*** Extracted information Section Begins ***

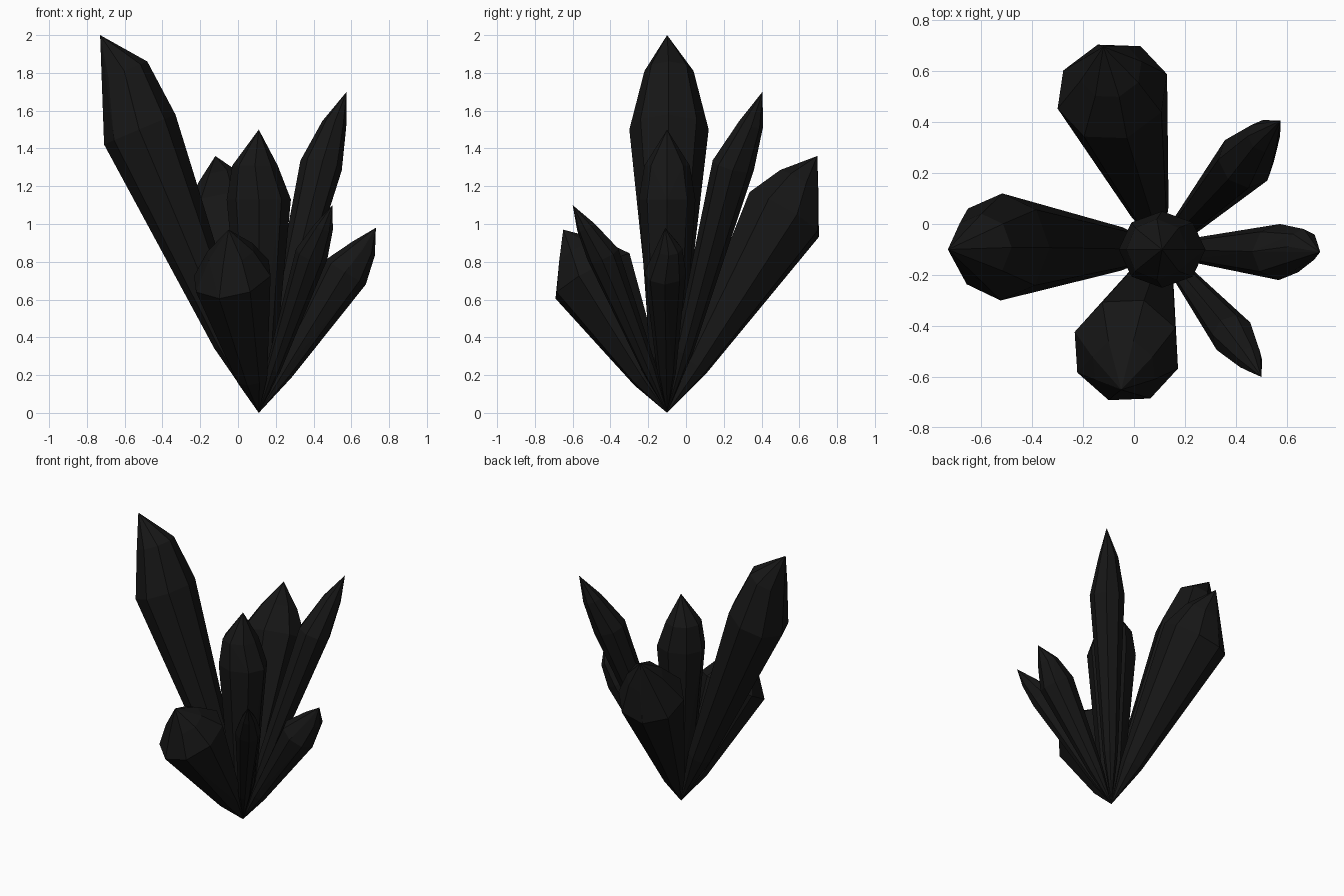
import bpy, bmesh, math
from mathutils import Vector

if "Cube" in bpy.data.objects:
    bpy.data.objects.remove(bpy.data.objects["Cube"])

BASE = Vector((0.11, -0.10, 0.0))
SIDES = 8

mat = bpy.data.materials.new("black_crystal")
mat.diffuse_color = (0.008, 0.008, 0.008, 1)
mat.use_nodes = True
mat.node_tree.nodes["Principled BSDF"].inputs["Base Color"].default_value = mat.diffuse_color


def crystal(name, low, shoulder, mid, tip):
    """low: (fraction along axis, radius); shoulder: (centre, radial r, side r);
    mid: (centre, radius); tip: point. Facets come from the convex hull."""
    centre = Vector(shoulder[0])
    axis = (centre - BASE).normalized()
    flat = Vector((axis.x, axis.y, 0))
    side = Vector((0, 0, 1)).cross(flat).normalized() if flat.length > 0.02 else Vector((0, 1, 0))
    out = side.cross(axis).normalized()
    pts = [BASE, Vector(tip)]
    rings = [(BASE.lerp(centre, low[0]), low[1], low[1]),
             (centre, shoulder[1], shoulder[2]),
             (Vector(mid[0]), mid[1], mid[1])]
    for c, ru, rv in rings:
        for i in range(SIDES):
            a = 2 * math.pi * i / SIDES
            pts.append(c + out * ru * math.cos(a) + side * rv * math.sin(a))
    bm = bmesh.new()
    for p in pts:
        bm.verts.new(p)
    res = bmesh.ops.convex_hull(bm, input=bm.verts)
    loose = [v for v in bm.verts if not v.link_faces]
    bmesh.ops.delete(bm, geom=loose, context='VERTS')
    bmesh.ops.dissolve_limit(bm, angle_limit=math.radians(1), verts=bm.verts, edges=bm.edges)
    bmesh.ops.recalc_face_normals(bm, faces=bm.faces)
    me = bpy.data.meshes.new(name)
    bm.to_mesh(me)
    bm.free()
    me.materials.append(mat)
    bpy.context.collection.objects.link(bpy.data.objects.new(name, me))


# Tall crystal leaning left
crystal("left_crystal", (0.25, 0.085), ((-0.52, -0.09, 1.50), 0.205, 0.21),
        ((-0.60, -0.09, 1.81), 0.13), (-0.73, -0.10, 2.0))
# Upright crystal in the middle
crystal("centre_crystal", (0.25, 0.09), ((0.11, -0.10, 1.13), 0.17, 0.15),
        ((0.09, -0.10, 1.31), 0.12), (0.11, -0.10, 1.5))
# Slim crystal at the back right
crystal("back_right_crystal", (0.25, 0.05), ((0.44, 0.25, 1.31), 0.11, 0.115),
        ((0.51, 0.345, 1.53), 0.065), (0.575, 0.405, 1.70))
# Wide crystal at the back
crystal("back_crystal", (0.236, 0.075), ((-0.085, 0.52, 1.05), 0.226, 0.225),
        ((-0.09, 0.60, 1.22), 0.125), (-0.12, 0.695, 1.36))
# Short wide crystal at the front
crystal("front_crystal", (0.26, 0.086), ((-0.03, -0.495, 0.725), 0.24, 0.215),
        ((-0.04, -0.565, 0.855), 0.13), (-0.05, -0.65, 0.97))
# Short crystal at the right
crystal("right_crystal", (0.29, 0.05), ((0.57, -0.11, 0.745), 0.125, 0.11),
        ((0.665, -0.09, 0.87), 0.07), (0.73, -0.11, 0.98))
# Slim crystal at the front right
crystal("front_right_crystal", (0.28, 0.04), ((0.39, -0.44, 0.84), 0.09, 0.085),
        ((0.455, -0.53, 0.985), 0.05), (0.50, -0.60, 1.10))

*** Extracted information Section Ends ***

Each line above with the word "axis" needs to be copied.

▶ [Response]
    """low: (fraction along axis, radius); shoulder: (centre, radial r, side r);
    axis = (centre - BASE).normalized()
    flat = Vector((axis.x, axis.y, 0))
    out = side.cross(axis).normalized()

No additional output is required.